[Source records]
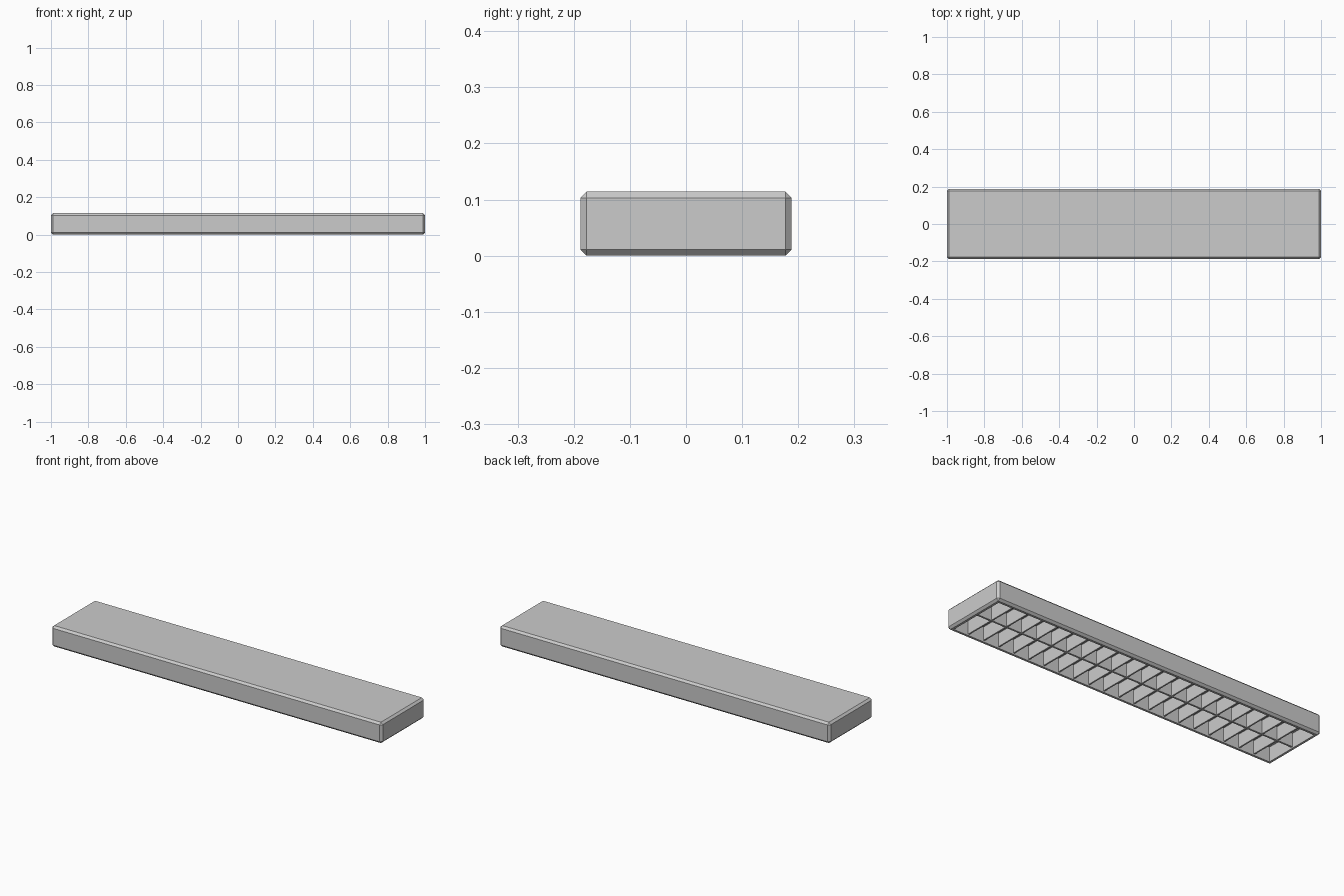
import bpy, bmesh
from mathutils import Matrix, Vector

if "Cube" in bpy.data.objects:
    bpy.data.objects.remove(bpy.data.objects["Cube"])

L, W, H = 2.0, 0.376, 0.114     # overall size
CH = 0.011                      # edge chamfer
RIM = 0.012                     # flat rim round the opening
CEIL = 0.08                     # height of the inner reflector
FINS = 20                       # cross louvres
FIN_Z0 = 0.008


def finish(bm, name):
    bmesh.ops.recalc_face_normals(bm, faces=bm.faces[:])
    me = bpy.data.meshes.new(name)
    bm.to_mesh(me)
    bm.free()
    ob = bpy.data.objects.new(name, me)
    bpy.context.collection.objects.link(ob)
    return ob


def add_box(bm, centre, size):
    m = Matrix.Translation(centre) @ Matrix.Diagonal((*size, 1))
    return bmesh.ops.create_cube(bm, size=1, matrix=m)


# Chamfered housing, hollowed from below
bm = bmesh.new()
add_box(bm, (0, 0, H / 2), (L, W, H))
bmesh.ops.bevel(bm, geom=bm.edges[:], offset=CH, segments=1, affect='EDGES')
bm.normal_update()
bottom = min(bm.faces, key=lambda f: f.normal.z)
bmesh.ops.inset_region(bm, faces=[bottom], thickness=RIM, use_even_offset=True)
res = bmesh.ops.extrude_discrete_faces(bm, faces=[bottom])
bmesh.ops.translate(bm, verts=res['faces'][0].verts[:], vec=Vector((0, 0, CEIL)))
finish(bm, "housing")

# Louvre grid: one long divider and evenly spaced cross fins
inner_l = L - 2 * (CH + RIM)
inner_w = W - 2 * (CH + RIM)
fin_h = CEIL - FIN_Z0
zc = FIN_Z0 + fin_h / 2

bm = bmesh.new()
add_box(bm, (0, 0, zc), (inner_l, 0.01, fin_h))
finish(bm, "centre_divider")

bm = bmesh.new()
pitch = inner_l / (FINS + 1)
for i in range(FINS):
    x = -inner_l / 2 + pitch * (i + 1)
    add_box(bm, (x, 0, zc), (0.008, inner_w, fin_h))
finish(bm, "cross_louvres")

* * *

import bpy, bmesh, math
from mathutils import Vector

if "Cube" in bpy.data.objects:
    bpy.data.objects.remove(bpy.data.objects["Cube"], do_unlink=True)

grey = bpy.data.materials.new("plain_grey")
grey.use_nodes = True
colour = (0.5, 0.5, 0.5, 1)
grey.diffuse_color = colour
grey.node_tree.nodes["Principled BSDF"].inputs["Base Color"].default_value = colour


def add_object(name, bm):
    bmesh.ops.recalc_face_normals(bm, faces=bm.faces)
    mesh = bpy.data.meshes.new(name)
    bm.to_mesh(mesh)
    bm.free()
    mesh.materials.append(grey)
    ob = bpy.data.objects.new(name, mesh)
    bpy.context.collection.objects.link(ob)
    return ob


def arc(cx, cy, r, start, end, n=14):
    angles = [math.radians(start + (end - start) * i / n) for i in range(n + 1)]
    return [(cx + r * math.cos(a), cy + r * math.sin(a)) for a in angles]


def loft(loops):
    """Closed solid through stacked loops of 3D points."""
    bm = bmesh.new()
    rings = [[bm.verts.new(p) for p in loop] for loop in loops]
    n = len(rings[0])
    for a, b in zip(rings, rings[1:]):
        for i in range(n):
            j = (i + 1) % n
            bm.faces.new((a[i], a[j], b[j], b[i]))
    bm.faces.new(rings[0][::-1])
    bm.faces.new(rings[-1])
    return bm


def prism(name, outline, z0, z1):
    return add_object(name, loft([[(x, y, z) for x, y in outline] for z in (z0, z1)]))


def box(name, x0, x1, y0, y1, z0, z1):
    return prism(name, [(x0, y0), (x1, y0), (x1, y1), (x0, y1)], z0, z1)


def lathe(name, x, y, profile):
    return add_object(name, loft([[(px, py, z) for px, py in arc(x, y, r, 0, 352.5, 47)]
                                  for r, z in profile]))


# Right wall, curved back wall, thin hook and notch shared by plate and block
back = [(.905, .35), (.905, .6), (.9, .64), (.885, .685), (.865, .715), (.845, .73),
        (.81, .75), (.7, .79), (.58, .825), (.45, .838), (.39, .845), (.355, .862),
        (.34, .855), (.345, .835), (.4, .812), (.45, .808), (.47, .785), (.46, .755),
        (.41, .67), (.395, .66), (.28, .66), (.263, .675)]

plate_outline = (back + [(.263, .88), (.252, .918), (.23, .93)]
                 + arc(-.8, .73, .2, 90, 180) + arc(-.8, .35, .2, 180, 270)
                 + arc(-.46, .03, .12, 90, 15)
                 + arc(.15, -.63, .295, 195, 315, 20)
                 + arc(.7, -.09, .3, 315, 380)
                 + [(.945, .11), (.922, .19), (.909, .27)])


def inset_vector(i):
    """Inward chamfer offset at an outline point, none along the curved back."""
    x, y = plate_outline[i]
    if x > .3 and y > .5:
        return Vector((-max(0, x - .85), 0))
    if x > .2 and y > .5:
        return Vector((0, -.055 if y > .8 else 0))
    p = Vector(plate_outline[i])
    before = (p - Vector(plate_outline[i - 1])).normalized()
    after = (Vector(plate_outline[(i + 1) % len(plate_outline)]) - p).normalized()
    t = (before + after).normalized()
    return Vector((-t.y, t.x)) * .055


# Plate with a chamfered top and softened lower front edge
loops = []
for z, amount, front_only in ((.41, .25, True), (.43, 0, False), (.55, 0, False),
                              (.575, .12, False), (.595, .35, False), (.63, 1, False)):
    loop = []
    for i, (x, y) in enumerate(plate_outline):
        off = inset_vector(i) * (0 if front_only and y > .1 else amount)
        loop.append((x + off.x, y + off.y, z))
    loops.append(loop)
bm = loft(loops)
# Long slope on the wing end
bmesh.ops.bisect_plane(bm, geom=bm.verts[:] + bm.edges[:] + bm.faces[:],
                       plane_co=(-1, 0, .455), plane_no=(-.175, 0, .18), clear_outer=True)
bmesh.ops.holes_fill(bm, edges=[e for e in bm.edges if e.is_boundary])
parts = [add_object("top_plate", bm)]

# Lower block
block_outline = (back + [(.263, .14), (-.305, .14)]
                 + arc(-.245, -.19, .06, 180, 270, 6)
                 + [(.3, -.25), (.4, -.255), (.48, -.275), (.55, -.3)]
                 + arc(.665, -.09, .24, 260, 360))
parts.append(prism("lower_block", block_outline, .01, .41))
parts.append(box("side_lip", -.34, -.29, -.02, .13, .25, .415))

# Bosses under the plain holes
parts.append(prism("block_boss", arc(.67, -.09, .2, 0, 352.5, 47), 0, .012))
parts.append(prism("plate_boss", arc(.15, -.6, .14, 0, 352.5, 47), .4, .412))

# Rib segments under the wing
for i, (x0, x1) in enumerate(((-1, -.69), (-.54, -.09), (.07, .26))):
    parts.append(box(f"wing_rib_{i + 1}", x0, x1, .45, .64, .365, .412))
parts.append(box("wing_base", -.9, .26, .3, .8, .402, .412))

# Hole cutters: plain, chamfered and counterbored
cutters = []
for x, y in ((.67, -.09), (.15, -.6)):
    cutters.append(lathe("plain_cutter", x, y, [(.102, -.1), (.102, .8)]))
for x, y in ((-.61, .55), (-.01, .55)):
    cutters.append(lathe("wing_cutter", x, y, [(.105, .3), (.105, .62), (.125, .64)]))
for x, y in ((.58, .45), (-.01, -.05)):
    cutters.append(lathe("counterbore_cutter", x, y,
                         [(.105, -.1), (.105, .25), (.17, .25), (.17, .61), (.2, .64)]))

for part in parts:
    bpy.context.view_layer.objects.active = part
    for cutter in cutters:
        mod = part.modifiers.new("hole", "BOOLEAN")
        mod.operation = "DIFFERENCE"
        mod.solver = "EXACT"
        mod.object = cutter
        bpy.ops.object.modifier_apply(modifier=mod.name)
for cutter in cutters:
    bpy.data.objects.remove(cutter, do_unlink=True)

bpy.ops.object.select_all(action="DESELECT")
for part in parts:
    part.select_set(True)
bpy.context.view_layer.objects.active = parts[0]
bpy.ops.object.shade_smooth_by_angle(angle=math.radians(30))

* * *

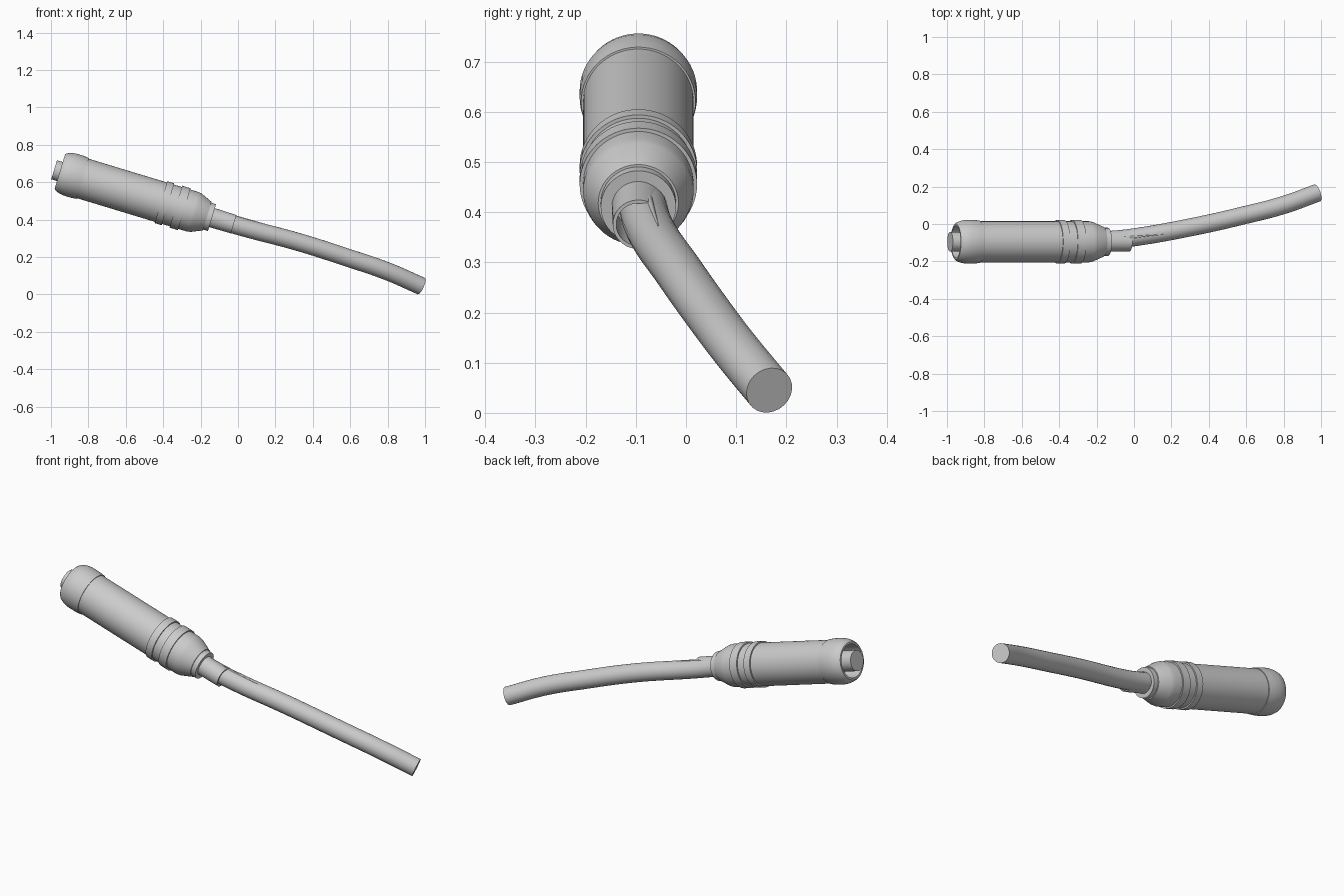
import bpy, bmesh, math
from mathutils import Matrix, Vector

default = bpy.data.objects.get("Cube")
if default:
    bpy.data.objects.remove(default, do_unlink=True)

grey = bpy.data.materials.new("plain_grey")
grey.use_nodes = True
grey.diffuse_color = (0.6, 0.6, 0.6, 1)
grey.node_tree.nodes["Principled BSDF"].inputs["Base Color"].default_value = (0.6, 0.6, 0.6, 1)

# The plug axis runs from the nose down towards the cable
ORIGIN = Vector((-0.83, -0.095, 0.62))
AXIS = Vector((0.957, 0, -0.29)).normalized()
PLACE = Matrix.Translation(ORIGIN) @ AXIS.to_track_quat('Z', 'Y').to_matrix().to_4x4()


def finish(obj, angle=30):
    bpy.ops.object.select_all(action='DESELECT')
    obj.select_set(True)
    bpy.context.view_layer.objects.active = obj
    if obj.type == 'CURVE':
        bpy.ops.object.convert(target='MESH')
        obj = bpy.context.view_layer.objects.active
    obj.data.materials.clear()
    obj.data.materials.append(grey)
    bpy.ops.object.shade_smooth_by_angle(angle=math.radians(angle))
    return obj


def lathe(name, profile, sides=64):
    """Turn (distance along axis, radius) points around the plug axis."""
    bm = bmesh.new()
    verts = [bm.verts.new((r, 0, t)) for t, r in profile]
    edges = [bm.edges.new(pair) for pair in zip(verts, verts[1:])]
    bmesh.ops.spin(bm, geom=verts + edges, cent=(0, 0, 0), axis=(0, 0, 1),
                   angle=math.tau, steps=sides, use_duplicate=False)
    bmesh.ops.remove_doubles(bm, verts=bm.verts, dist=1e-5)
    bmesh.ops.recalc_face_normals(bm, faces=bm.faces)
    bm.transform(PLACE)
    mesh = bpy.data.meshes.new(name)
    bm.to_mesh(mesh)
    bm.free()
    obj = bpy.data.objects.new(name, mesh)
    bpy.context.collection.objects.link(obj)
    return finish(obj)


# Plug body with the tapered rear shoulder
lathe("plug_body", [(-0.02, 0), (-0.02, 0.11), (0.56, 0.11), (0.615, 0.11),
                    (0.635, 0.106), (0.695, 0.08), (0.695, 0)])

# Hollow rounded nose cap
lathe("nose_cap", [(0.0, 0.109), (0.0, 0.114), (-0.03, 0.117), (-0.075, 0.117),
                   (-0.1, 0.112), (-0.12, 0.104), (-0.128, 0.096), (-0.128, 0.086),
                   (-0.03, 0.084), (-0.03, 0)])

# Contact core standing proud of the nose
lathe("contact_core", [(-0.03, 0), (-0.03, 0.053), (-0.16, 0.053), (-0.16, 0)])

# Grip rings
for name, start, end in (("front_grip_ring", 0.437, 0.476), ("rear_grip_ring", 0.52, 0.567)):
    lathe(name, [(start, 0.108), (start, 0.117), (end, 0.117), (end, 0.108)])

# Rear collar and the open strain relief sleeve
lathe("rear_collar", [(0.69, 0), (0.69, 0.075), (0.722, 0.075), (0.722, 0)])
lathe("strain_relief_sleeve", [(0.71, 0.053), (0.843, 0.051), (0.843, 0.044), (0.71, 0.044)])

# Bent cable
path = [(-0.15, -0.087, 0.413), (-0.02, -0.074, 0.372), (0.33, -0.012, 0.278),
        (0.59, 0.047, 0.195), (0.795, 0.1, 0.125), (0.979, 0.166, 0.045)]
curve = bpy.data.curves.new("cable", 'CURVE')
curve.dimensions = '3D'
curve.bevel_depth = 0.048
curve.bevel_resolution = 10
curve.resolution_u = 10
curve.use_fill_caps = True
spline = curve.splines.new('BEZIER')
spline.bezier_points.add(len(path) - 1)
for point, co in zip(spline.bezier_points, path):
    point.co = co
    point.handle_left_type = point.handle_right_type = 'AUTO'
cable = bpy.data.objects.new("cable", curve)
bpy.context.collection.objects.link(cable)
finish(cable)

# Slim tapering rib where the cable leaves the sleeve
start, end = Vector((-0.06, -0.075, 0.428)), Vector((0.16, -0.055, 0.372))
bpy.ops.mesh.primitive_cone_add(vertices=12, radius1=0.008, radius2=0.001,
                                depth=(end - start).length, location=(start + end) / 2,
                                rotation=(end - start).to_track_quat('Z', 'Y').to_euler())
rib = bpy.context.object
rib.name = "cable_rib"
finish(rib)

**What needs to be done:**
Output the lines above exactly, but only those between the line holding "arc(-.46, .03, .12, 90, 15)" and the line holding "x, y = plate_outline[i]", inclusive.

**Your solution:**
                 + arc(-.46, .03, .12, 90, 15)
                 + arc(.15, -.63, .295, 195, 315, 20)
                 + arc(.7, -.09, .3, 315, 380)
                 + [(.945, .11), (.922, .19), (.909, .27)])


def inset_vector(i):
    """Inward chamfer offset at an outline point, none along the curved back."""
    x, y = plate_outline[i]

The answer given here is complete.